Atom A has one valence electron in
a shell that is full when it contains two electrons. Atom B has six electrons in a shell
that is full when it contains eight electrons. We can deduce the number of
covalent bonds needed between atoms of A and B by using a dot-and-cross diagram. Here we have assigned crosses to
represent the electrons of atom A and dots to represent the electrons of atom B.
An atom of A and an atom of B can
form a covalent bond by sharing a pair of electrons. With two electrons, atom A has a
full outer shell. However, atom B only has seven
valence electrons and needs one more electron to have a full outer shell. Atom B can form another covalent
bond with a second atom of A. Now, with the second shared pair of
electrons, atom B has eight valence electrons and a full outer shell.
So, in order for all of the atoms
in the covalent molecule to have full outer shells, the molecule must contain two
atoms of A and one atom of B. Therefore, the most likely chemical
formula of the covalent molecule formed between A and B is answer choice (E),
Now let’s review what we’ve
learned. Covalent bonds form when two
nonmetal atoms share electrons. A single covalent bond is formed
when one pair of electrons is shared between two atoms. A double covalent bond is formed
when two pairs of electrons are shared between two atoms. And a triple covalent bond is
formed when three pairs of electrons are shared between two atoms.
The octet rule allows us to predict
how bonds will be formed. It states that atoms tend to share
enough electrons to have eight valence electrons and the same electron configuration
as a noble gas atom. We can use dot-and-cross diagrams
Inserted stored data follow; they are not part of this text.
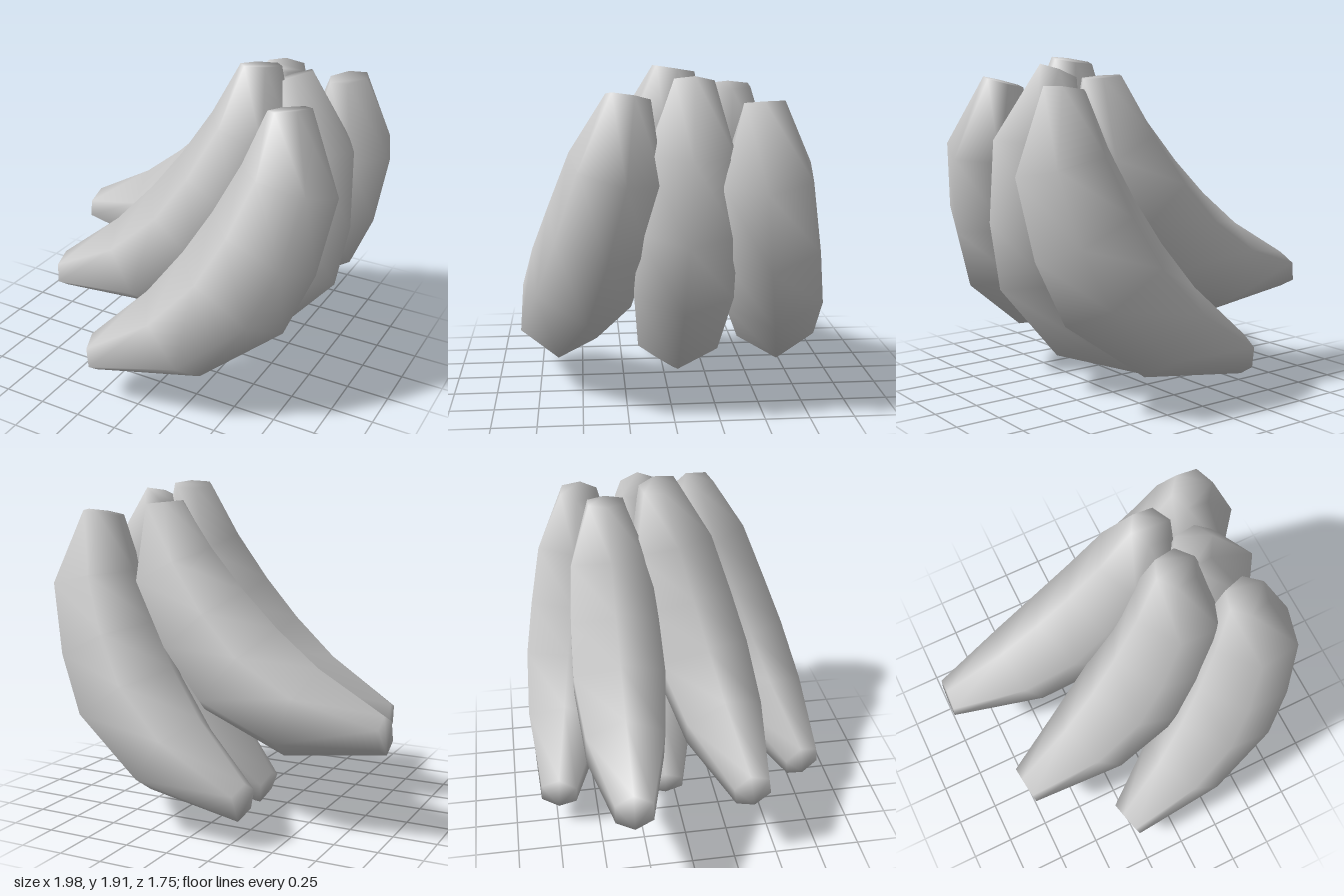
import * as THREE from 'three';

// Fruit profile: [outer x, outer y, inner x, inner y, side radius] for each ring, stem to tip.
const RINGS = [
  [0.78, 1.79, 0.555, 1.75, 0.117],
  [0.96, 1.36, 0.45, 1.46, 0.255],
  [0.89, 0.94, 0.32, 1.19, 0.285],
  [0.755, 0.6, 0.18, 0.95, 0.295],
  [0.33, 0.27, 0, 0.7, 0.25],
  [-0.26, 0.19, -0.3, 0.395, 0.115],
];
const SIDES = 6;

// Hexagonal rings swept along the bent profile, laid between stem and tip points.
// slant turns the outer curve towards +z.
function bananaGeometry(stem, tip, slant) {
  const mid = (r) => new THREE.Vector2((r[0] + r[2]) / 2, (r[1] + r[3]) / 2);
  const start = mid(RINGS[0]);
  const chord = mid(RINGS[RINGS.length - 1]).sub(start);
  const scale = stem.distanceTo(tip) / chord.length();
  chord.normalize();
  const bulge = new THREE.Vector2(-chord.y, chord.x);

  // Axes: u runs to the tip, n towards the outer curve, l sideways
  const u = tip.clone().sub(stem).normalize();
  const n = new THREE.Vector3(0.84, -0.54, slant);
  n.addScaledVector(u, -n.dot(u)).normalize();
  const l = new THREE.Vector3().crossVectors(u, n);
  const place = (x, y) => {
    const d = new THREE.Vector2(x, y).sub(start);
    return stem.clone()
      .addScaledVector(u, d.dot(chord) * scale)
      .addScaledVector(n, d.dot(bulge) * scale);
  };

  const pos = [], index = [];
  for (const [ox, oy, ix, iy, side] of RINGS) {
    const outer = place(ox, oy), inner = place(ix, iy);
    const centre = outer.clone().add(inner).multiplyScalar(0.5);
    const half = outer.clone().sub(centre);
    for (let j = 0; j < SIDES; j++) {
      const a = (j / SIDES) * Math.PI * 2;
      const p = centre.clone()
        .addScaledVector(half, Math.cos(a))
        .addScaledVector(l, side * scale * Math.sin(a));
      pos.push(p.x, p.y, p.z);
    }
  }
  // Skin
  for (let i = 0; i < RINGS.length - 1; i++) {
    for (let j = 0; j < SIDES; j++) {
      const k = (j + 1) % SIDES;
      const a = i * SIDES + j, b = i * SIDES + k;
      index.push(a, b, a + SIDES, b, b + SIDES, a + SIDES);
    }
  }
  // Ends share the rim vertices, so the shading rolls over them
  const last = (RINGS.length - 1) * SIDES;
  for (let j = 1; j < SIDES - 1; j++) {
    index.push(0, j + 1, j, last, last + j, last + j + 1);
  }

  const geo = new THREE.BufferGeometry();
  geo.setAttribute('position', new THREE.Float32BufferAttribute(pos, 3));
  geo.setIndex(index);
  geo.computeVertexNormals();
  return geo;
}

export function createModel() {
  const group = new THREE.Group();
  group.name = 'bananaBunch';
  const skin = new THREE.MeshStandardMaterial({ color: 0xcccccc });

  // name, stem centre, tip centre, slant
  const bananas = [
    ['frontBanana', [0.66, 1.78, 0.24], [-0.28, 0.29, 0.765], -0.07],
    ['innerFrontBanana', [0.365, 1.9, -0.02], [-0.77, 0.5, 0.335], 0],
    ['middleBanana', [0.52, 1.835, -0.115], [-0.14, 0.11, -0.065], 0.07],
    ['innerBackBanana', [0.38, 1.81, -0.33], [-0.98, 0.61, -0.36], 0.03],
    ['backBanana', [0.705, 1.75, -0.465], [-0.31, 0.25, -0.735], 0.1],
  ];
  for (const [name, stem, tip, slant] of bananas) {
    const geometry = bananaGeometry(
      new THREE.Vector3(...stem), new THREE.Vector3(...tip), slant);
    const mesh = new THREE.Mesh(geometry, skin);
    mesh.name = name;
    group.add(mesh);
  }
  return group;
}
to distinguish between the electrons of different atoms. Nonmetal oxides, like carbon
dioxide, are formed when oxygen reacts with another nonmetal.